NORTHFORK is written by Mark and Michael Polish, who made TWIN FALLS, IDAHO where they actually played Siamese twins. Michael directs the movie in washed out colors, giving the majestic mountains towering behind the town of NORTHFORK an Ansel Adams feel. This quality adds to the sense of death and loss that permeates this curious movie, which also has some winsome, humorous moments.

NORTHFORK also contains some foul language and a scene where two of the government evacuators walk in on a nearly fully clothed couple kissing passionately on a bed. Beyond that, its cryptic references to angels, the Bible, and Jesus Christ provoke a cautious attitude toward the ultimate worth of this movie. In fact, NORTHFORK seems full of puzzling connotations that evade rational explanation.
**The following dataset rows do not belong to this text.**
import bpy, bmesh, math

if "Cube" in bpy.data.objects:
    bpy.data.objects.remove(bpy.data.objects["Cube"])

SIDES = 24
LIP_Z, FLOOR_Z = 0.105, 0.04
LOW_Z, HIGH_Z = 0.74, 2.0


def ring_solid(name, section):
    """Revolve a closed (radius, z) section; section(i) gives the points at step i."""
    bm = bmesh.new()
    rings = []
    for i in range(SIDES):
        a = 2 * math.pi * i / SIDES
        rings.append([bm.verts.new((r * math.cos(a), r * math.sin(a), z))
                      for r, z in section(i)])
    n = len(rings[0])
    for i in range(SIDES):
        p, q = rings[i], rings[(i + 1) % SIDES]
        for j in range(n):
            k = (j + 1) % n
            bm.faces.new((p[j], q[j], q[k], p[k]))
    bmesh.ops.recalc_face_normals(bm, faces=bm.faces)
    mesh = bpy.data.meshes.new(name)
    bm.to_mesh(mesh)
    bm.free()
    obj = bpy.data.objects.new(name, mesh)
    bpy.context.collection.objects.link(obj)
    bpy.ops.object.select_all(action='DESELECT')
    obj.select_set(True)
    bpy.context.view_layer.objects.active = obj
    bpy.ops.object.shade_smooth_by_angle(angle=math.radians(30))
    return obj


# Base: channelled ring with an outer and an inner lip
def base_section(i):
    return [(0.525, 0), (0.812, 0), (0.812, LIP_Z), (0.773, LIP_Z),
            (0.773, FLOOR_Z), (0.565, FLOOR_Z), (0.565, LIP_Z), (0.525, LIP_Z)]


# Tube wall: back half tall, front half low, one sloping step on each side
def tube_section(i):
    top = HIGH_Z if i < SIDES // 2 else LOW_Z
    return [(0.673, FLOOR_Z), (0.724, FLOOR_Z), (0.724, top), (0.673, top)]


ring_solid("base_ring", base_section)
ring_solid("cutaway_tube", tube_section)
This may confuse people who lack true theological knowledge.

Please address your comments to:

David Dinerstein & Ruth Vitale

Co-Presidents

Paramount Classics

A Division of Paramount Pictures

5555 Melrose Avenue

Chevalier Building

Los Angeles, CA 90038

Phone: (323) 956-2000

Fax: (323) 862-1012

Website: www.paramountclassics.com

SUMMARY: NORTHFORK is a weird, sometimes pretentious, allegorical fantasy about a Midwest town being evacuated because the government is building a new dam. In addition to some foul language and brief passionate kissing, NORTHFORK’s cryptic references to the Bible and Jesus Christ provoke a cautious attitude toward its ultimate worth.

In Brief: